Well, there's a couple assumptions here that don't necessarily pan out. 1) That everyone feels like crap the day after eating grains (I don't for example) and 2) That game animals were plenty during paleolithic times.
Speaking to the game animals, yes there were tons around. Doesn't mean they were easy to hunt, nor that there were tons around during the deep winter. Grains don't run away from you, and you can store them for the lean times.
The paleolithic era may have been an era of plenty, but for how long? As human populations expanded, we arguably hunted several large game animals to extinction, or near extinction. When those food sources were no longer adequate to sustain the population, we obviously had to look elsewhere.
We can argue today that we can manage livestock to some degree, such that our meat sources are sustainable. But how did paleolithic man manage sustainable agriculture, let alone sustainable hunting practices, without curbing population growth? They didn't.
I think the best way to answer this Q is to think about in terms of group competition - i.e., evolution on the level of group selection. The non-grain-eaters must stay in tribes of about 150 or less (see Robin Dunbar on where this number comes from). The grain-eaters, in contrast, are able to establish much larger groups, which also requires the development of more sophisticated forms of social organization (and perhaps the evolution of enhanced social cognition), which in turn will translate into more effective war capabilities. Thus when Group <150 faces the more organized and sophisticated Group >>150, the latter wins, and this keeps happening until the Group <150s are nearly wiped out wherever Group >>150s exist.
I found a pretty good article about the topic The Natural History of Wheat.
I suspect the reason would be directly related to the creation of stationary communities but that is based on my recall of old college classes in ancient societies.
People made whatever food they could in order to survive. Ancient people weren't worried about insulin response and irritable bowel syndrome, they were worried about survival. If they could figure out how to grow and/or harvest grains, they had a stable food supply.
There are a LOT of people in the world that eat grains every day and don't feel bad. I wouldn't assume that, because you feel bad when you eat them, that all human kind has had the same response.
Most cultures only became cultures because of a stable source of food that was based on grains. Wheat, barley, rice, corn, and other grains were all staples of many cultures.
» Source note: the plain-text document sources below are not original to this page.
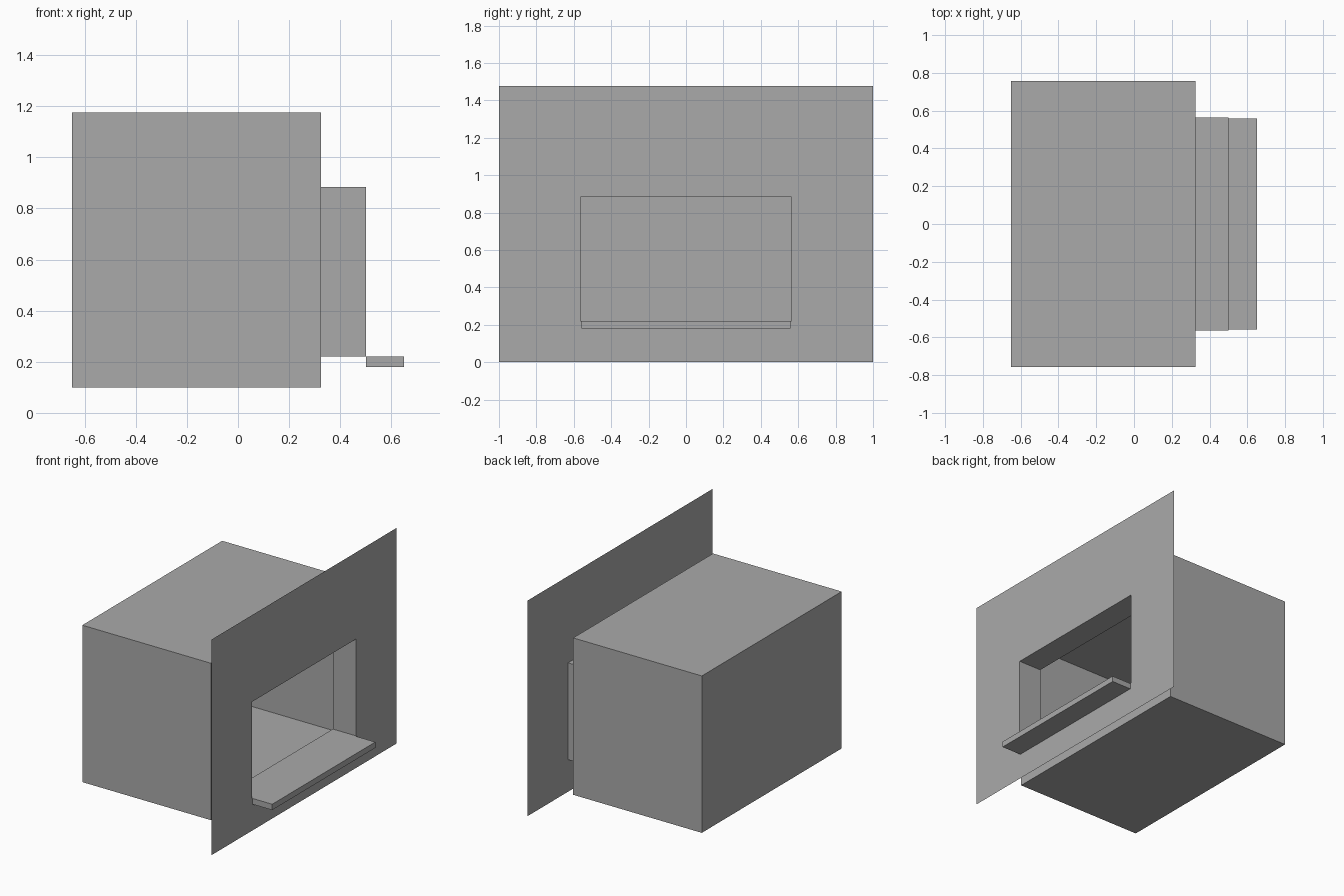
import bpy

if "Cube" in bpy.data.objects:
    bpy.data.objects.remove(bpy.data.objects["Cube"])

grey = bpy.data.materials.new("plain grey")
grey.diffuse_color = (0.4, 0.4, 0.4, 1)
grey.use_nodes = True
grey.node_tree.nodes["Principled BSDF"].inputs["Base Color"].default_value = grey.diffuse_color


def add_object(name, verts, faces):
    mesh = bpy.data.meshes.new(name)
    mesh.from_pydata(verts, [], faces)
    mesh.materials.append(grey)
    mesh.update()
    obj = bpy.data.objects.new(name, mesh)
    bpy.context.collection.objects.link(obj)
    return obj


def rect(x, half, z0, z1):
    """Rectangle corners in the plane at x, anticlockwise seen from +x."""
    return [(x, -half, z0), (x, half, z0), (x, half, z1), (x, -half, z1)]


def bridge(a, b):
    """Four quads joining two rectangle loops by first index."""
    return [(a + i, a + (i + 1) % 4, b + (i + 1) % 4, b + i) for i in range(4)]


BACK, MOUTH, WALL, LIP = -0.65, 0.325, 0.5, 0.65
OPENING = (0.563, 0.22, 0.883)

# Hollow chamber: closed back, four sides, front wall with an opening
add_object("chamber",
           rect(BACK, 0.757, 0.1, 1.175) + rect(MOUTH, 0.757, 0.1, 1.175)
           + rect(MOUTH, *OPENING),
           [(3, 2, 1, 0)] + bridge(0, 4) + bridge(4, 8))

# Open sleeve between the chamber and the wall panel
add_object("sleeve", rect(MOUTH, *OPENING) + rect(WALL, *OPENING), bridge(0, 4))

# Sheet-thin wall panel with the same opening
add_object("wall_panel", rect(WALL, 1.0, 0.0, 1.477) + rect(WALL, *OPENING),
           bridge(0, 4))

# Shelf projecting below the opening
add_object("shelf", rect(WALL, 0.558, 0.18, 0.22) + rect(LIP, 0.558, 0.18, 0.22),
           [(3, 2, 1, 0)] + bridge(0, 4) + [(4, 5, 6, 7)])
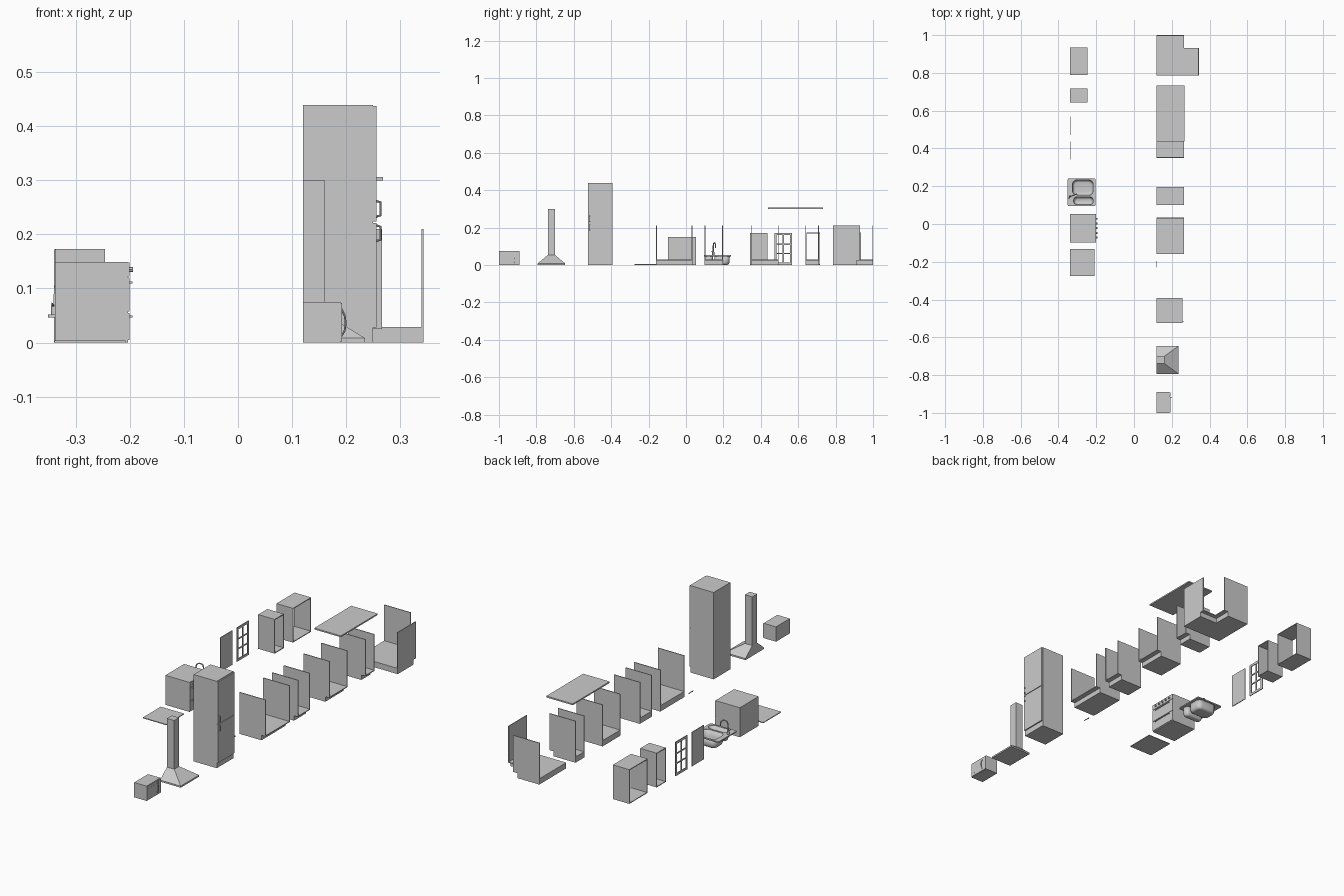
import bpy, bmesh, math

if "Cube" in bpy.data.objects:
    bpy.data.objects.remove(bpy.data.objects["Cube"])

T = 0.004            # board thickness
BX, FX = 0.12, 0.266  # back and front of floor units
KICK, TOP = 0.025, 0.21


def mesh_object(name, bm):
    bmesh.ops.recalc_face_normals(bm, faces=bm.faces)
    me = bpy.data.meshes.new(name)
    bm.to_mesh(me)
    bm.free()
    ob = bpy.data.objects.new(name, me)
    bpy.context.collection.objects.link(ob)
    return ob


def loft(name, rings, cap_start=True, cap_end=True):
    bm = bmesh.new()
    rows = [[bm.verts.new(p) for p in ring] for ring in rings]
    n = len(rows[0])
    for a, b in zip(rows, rows[1:]):
        for i in range(n):
            j = (i + 1) % n
            bm.faces.new((a[i], a[j], b[j], b[i]))
    if cap_start:
        bm.faces.new(rows[0])
    if cap_end:
        bm.faces.new(rows[-1])
    return mesh_object(name, bm)


def prism(name, outline, z0, z1):
    return loft(name, [[(x, y, z) for x, y in outline] for z in (z0, z1)])


def rect(x0, x1, y0, y1):
    return [(x0, y0), (x1, y0), (x1, y1), (x0, y1)]


def box(name, x0, x1, y0, y1, z0, z1):
    return prism(name, rect(x0, x1, y0, y1), z0, z1)


def rounded(x0, x1, y0, y1, r, n=6):
    pts = []
    for k, (cx, cy) in enumerate([(x1 - r, y1 - r), (x0 + r, y1 - r),
                                  (x0 + r, y0 + r), (x1 - r, y0 + r)]):
        for i in range(n + 1):
            a = math.pi / 2 * (k + i / n)
            pts.append((cx + r * math.cos(a), cy + r * math.sin(a)))
    return pts


def smooth(ob):
    bpy.ops.object.select_all(action='DESELECT')
    ob.select_set(True)
    bpy.context.view_layer.objects.active = ob
    bpy.ops.object.shade_smooth_by_angle(angle=math.radians(40))


def to_mesh(ob):
    bpy.ops.object.select_all(action='DESELECT')
    ob.select_set(True)
    bpy.context.view_layer.objects.active = ob
    bpy.ops.object.convert(target='MESH')
    return bpy.context.view_layer.objects.active


def tube(name, pts, r, sides=2):
    cu = bpy.data.curves.new(name, 'CURVE')
    cu.dimensions = '3D'
    cu.bevel_depth, cu.bevel_resolution, cu.use_fill_caps = r, sides, True
    sp = cu.splines.new('POLY')
    sp.points.add(len(pts) - 1)
    for p, c in zip(sp.points, pts):
        p.co = (*c, 1)
    ob = bpy.data.objects.new(name, cu)
    bpy.context.collection.objects.link(ob)
    ob = to_mesh(ob)
    smooth(ob)
    return ob


# straight floor cabinets: plinth, floor board, two sides
for label, y0, y1 in [("wide", -0.16, 0.034), ("narrow", 0.1, 0.197),
                      ("medium", 0.35, 0.495), ("slim", 0.638, 0.711)]:
    n = label + "_base_cabinet_"
    box(n + "plinth", BX, 0.243, y0, y1, 0, KICK)
    box(n + "floor", BX, FX, y0, y1, KICK, KICK + T)
    box(n + "side_left", BX, FX, y0, y0 + T, KICK, TOP)
    box(n + "side_right", BX, FX, y1 - T, y1, KICK, TOP)

# L-shaped corner cabinet
CY = 0.785


def ell(fx, fy):
    return [(BX, CY), (0.343, CY), (0.343, fy), (fx, fy), (fx, 1.0), (BX, 1.0)]


prism("corner_cabinet_plinth", ell(0.243, 0.911), 0, KICK)
prism("corner_cabinet_floor", ell(FX, 0.931), KICK, KICK + T)
box("corner_cabinet_side_front", 0.343 - T, 0.343, CY, 0.931, KICK, TOP)
box("corner_cabinet_side_end", BX, FX, 1 - T, 1, KICK, TOP)

# loose worktop and handle
box("worktop", BX, 0.268, 0.438, 0.733, 0.299, 0.306)
box("loose_handle", BX, 0.123, -0.23, -0.195, 0.0025, 0.005)
for y in (-0.228, -0.2):
    box("loose_handle_foot", BX, 0.123, y, y + 0.003, 0, 0.003)

# wall cabinets: open frames
WX0, WX1, WZ = -0.338, -0.246, 0.173
for label, y0, y1 in [("slim", 0.644, 0.717), ("medium", 0.79, 0.935)]:
    n = label + "_wall_cabinet_"
    box(n + "bottom", WX0, WX1, y0, y1, 0, T)
    box(n + "top", WX0, WX1, y0, y1, WZ - T, WZ)
    box(n + "side_left", WX0, WX1, y0, y0 + T, T, WZ - T)
    box(n + "side_right", WX0, WX1, y1 - T, y1, T, WZ - T)

# solid door and glazing-bar door
DX0, DX1 = -0.34, -0.336
box("solid_door", DX0, DX1, 0.341, 0.437, 0, 0.172)
y0, y1, w = 0.472, 0.568, 0.012
for y in (y0, y1 - w):
    box("open_door_stile", DX0, DX1, y, y + w, 0, 0.172)
for z in (0, 0.172 - w):
    box("open_door_rail", DX0, DX1, y0 + w, y1 - w, z, z + w)
ym = (y0 + y1) / 2
box("open_door_upright_bar", DX0, DX1, ym - 0.003, ym + 0.003, w, 0.172 - w)
for z in (0.061, 0.111):
    box("open_door_cross_bar", DX0, DX1, y0 + w, y1 - w, z - 0.003, z + 0.003)

# fridge
FY0, FY1 = -0.525, -0.392
box("fridge_body", BX, 0.249, FY0, FY1, 0, 0.439)
box("fridge_lower_door", 0.2495, 0.256, FY0, FY1, 0.028, 0.221)
box("fridge_upper_door", 0.2495, 0.256, FY0, FY1, 0.224, 0.437)
for z0, z1 in [(0.187, 0.217), (0.232, 0.262)]:
    tube("fridge_handle", [(0.254, -0.515, z0), (0.263, -0.515, z0 + 0.003),
                           (0.263, -0.515, z1 - 0.003), (0.254, -0.515, z1)], 0.0022)

# extractor hood
box("hood_base", BX, 0.235, -0.793, -0.646, 0, 0.008)
loft("hood_canopy", [[(x, y, 0.008) for x, y in rect(BX, 0.235, -0.793, -0.646)],
                     [(x, y, 0.053) for x, y in rect(BX, 0.161, -0.739, -0.7)]])
box("hood_duct", BX, 0.161, -0.739, -0.7, 0.053, 0.299)

# microwave
box("microwave_body", BX, 0.189, -1, -0.89, 0, 0.075)
box("microwave_door", 0.189, 0.192, -0.999, -0.912, 0.002, 0.073)
box("microwave_panel", 0.189, 0.192, -0.91, -0.891, 0.002, 0.073)
box("microwave_window", 0.192, 0.1925, -0.99, -0.928, 0.015, 0.06)
tube("microwave_handle", [(0.191, -0.918, 0.012), (0.197, -0.918, 0.022), (0.199, -0.918, 0.036),
                          (0.197, -0.918, 0.05), (0.191, -0.918, 0.062)], 0.0018)

# cooker
OY0, OY1 = -0.097, 0.053
box("cooker_body", -0.338, -0.203, OY0, OY1, 0, 0.149)
for n, z0, z1 in [("drawer", 0.005, 0.055), ("door", 0.057, 0.12), ("panel", 0.122, 0.148)]:
    box("cooker_" + n, -0.203, -0.2, OY0, OY1, z0, z1)
for i in range(5):
    y = -0.072 + i * 0.025
    knob = tube("cooker_knob", [(-0.201, y, 0.135), (-0.194, y, 0.135)], 0.005)
for z in (0.111, 0.048):
    box("cooker_handle", -0.197, -0.195, -0.075, 0.031, z - 0.002, z + 0.002)
    for y in (-0.075, 0.027):
        box("cooker_handle_foot", -0.2, -0.197, y, y + 0.004, z - 0.002, z + 0.002)

# flat hob plate
box("hob", -0.339, -0.208, -0.276, -0.133, 0, 0.004)

# sink rim with two rounded openings
bowls = [(-0.326, -0.216, 0.152, 0.234, 0.024), (-0.32, -0.216, 0.102, 0.144, 0.018)]
cu = bpy.data.curves.new("sink_rim", 'CURVE')
cu.dimensions, cu.fill_mode, cu.extrude = '2D', 'BOTH', 0.003
for pts in [rounded(-0.351, -0.204, 0.095, 0.241, 0.006, 3)] + [rounded(*b) for b in bowls]:
    sp = cu.splines.new('POLY')
    sp.points.add(len(pts) - 1)
    sp.use_cyclic_u = True
    for p, c in zip(sp.points, pts):
        p.co = (*c, 0, 1)
rim = bpy.data.objects.new("sink_rim", cu)
bpy.context.collection.objects.link(rim)
rim.location.z = 0.049
to_mesh(rim)

# sink bowls
for label, (x0, x1, y0, y1, r) in zip(("large", "small"), bowls):
    rings = []
    for d, z in [(0, 0.05), (0.002, 0.015), (0.005, 0.006), (0.01, 0.002), (0.015, 0.001)]:
        rings.append([(x, y, z) for x, y in
                      rounded(x0 + d, x1 - d, y0 + d, y1 - d, max(r - d * 0.6, 0.004))])
    ob = loft(label + "_sink_bowl", rings, cap_start=False)
    sol = ob.modifiers.new("wall", 'SOLIDIFY')
    sol.thickness, sol.offset = 0.001, 0
    smooth(ob)

# tap: base, curved spout, lever
tube("tap_base", [(-0.339, 0.146, 0.05), (-0.339, 0.146, 0.068)], 0.006, 3)
spout = [(-0.339, 0.146, 0.06), (-0.337, 0.146, 0.1)]
for i in range(9):
    a = math.pi * (1 - i / 8)
    spout.append((-0.32 + 0.016 * math.cos(a), 0.152 + 0.006 * math.cos(a),
                  0.103 + 0.016 * math.sin(a)))
spout.append((-0.303, 0.158, 0.09))
tube("tap_spout", spout, 0.003, 3)
tube("tap_lever", [(-0.339, 0.146, 0.065), (-0.344, 0.135, 0.072)], 0.002)
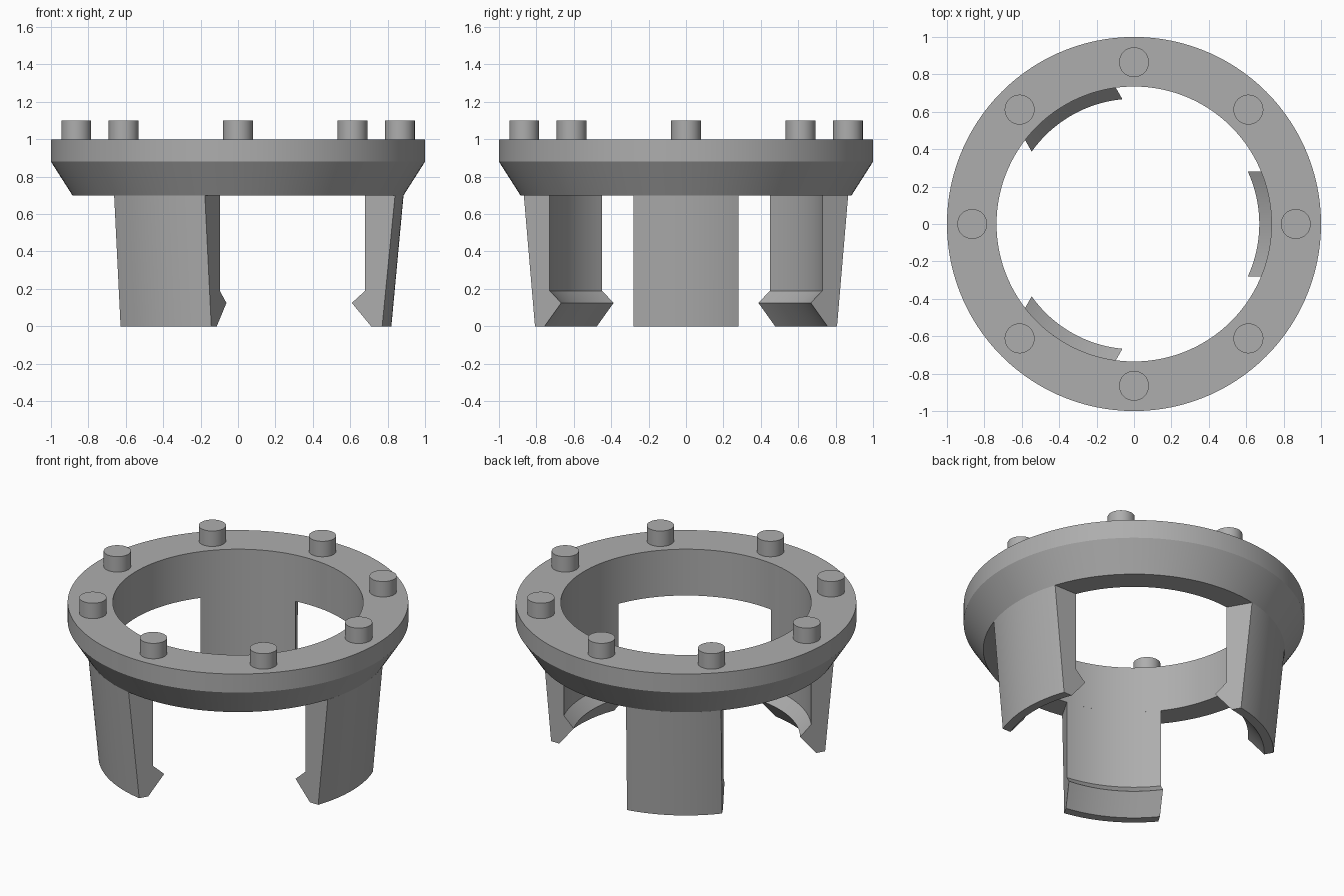
import bpy, bmesh, math

old = bpy.data.objects.get("Cube")
if old:
    bpy.data.objects.remove(old, do_unlink=True)

# Single plain grey
GREY = (0.42, 0.42, 0.42, 1.0)
grey = bpy.data.materials.new("plain grey")
grey.use_nodes = True
grey.diffuse_color = GREY
grey.node_tree.nodes["Principled BSDF"].inputs["Base Color"].default_value = GREY


def finish(name, bm):
    """Turn a bmesh into a smooth shaded object with crisp edges."""
    bmesh.ops.recalc_face_normals(bm, faces=bm.faces)
    mesh = bpy.data.meshes.new(name)
    bm.to_mesh(mesh)
    bm.free()
    mesh.materials.append(grey)
    obj = bpy.data.objects.new(name, mesh)
    bpy.context.collection.objects.link(obj)
    bpy.ops.object.select_all(action="DESELECT")
    obj.select_set(True)
    bpy.context.view_layer.objects.active = obj
    bpy.ops.object.shade_smooth_by_angle(angle=math.radians(30))
    return obj


def bridge(bm, loops, closed):
    """Join neighbouring profile copies with quads."""
    pairs = list(zip(loops, loops[1:]))
    if closed:
        pairs.append((loops[-1], loops[0]))
    for a, b in pairs:
        for i in range(len(a)):
            j = (i + 1) % len(a)
            bm.faces.new((a[i], a[j], b[j], b[i]))


INNER, WAIST = 0.735, 0.885   # bore radius and radius under the flange
RING_Z = 0.70                 # underside of the ring
HALF_WIDTH = 0.28             # half the width of a leg

# Flanged ring: profile (radius, height) revolved about z
ring_profile = [(INNER, RING_Z), (WAIST, RING_Z), (1, 0.88), (1, 1), (INNER, 1)]
bm = bmesh.new()
SEG = 120
loops = []
for s in range(SEG):
    a = math.tau * s / SEG
    loops.append([bm.verts.new((r * math.cos(a), r * math.sin(a), z))
                  for r, z in ring_profile])
bridge(bm, loops, True)
finish("flanged_ring", bm)

# Three clip legs: curved wall with parallel sides and an inward hook
leg_profile = [(INNER, RING_Z), (INNER, 0.19), (0.67, 0.125),
               (0.765, 0), (0.82, 0), (WAIST, RING_Z)]
STEPS = 20
for k in range(3):
    bm = bmesh.new()
    loops = []
    for s in range(STEPS + 1):
        y = HALF_WIDTH * (2 * s / STEPS - 1)
        loops.append([bm.verts.new((math.sqrt(r * r - y * y), y, z))
                      for r, z in leg_profile])
    bridge(bm, loops, False)
    bm.faces.new(loops[0])
    bm.faces.new(loops[-1])
    leg = finish(f"clip_leg_{k + 1}", bm)
    leg.rotation_euler.z = k * math.tau / 3

# Eight round pegs on top of the ring
for k in range(8):
    bm = bmesh.new()
    bmesh.ops.create_cone(bm, cap_ends=True, segments=32,
                          radius1=0.08, radius2=0.08, depth=0.1)
    peg = finish(f"peg_{k + 1}", bm)
    a = k * math.tau / 8
    peg.location = (0.865 * math.cos(a), 0.865 * math.sin(a), 1.05)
There are no examples (that I'm aware of) of hunter-gatherer cultures that developed significant technology, governance, etc. When you think of the great cultures of humankind such as the Babylonians, Mayans, etc. throughout history, they all had grains as a source of food.
Is Sprouted Wheat Any Better? 3 Answers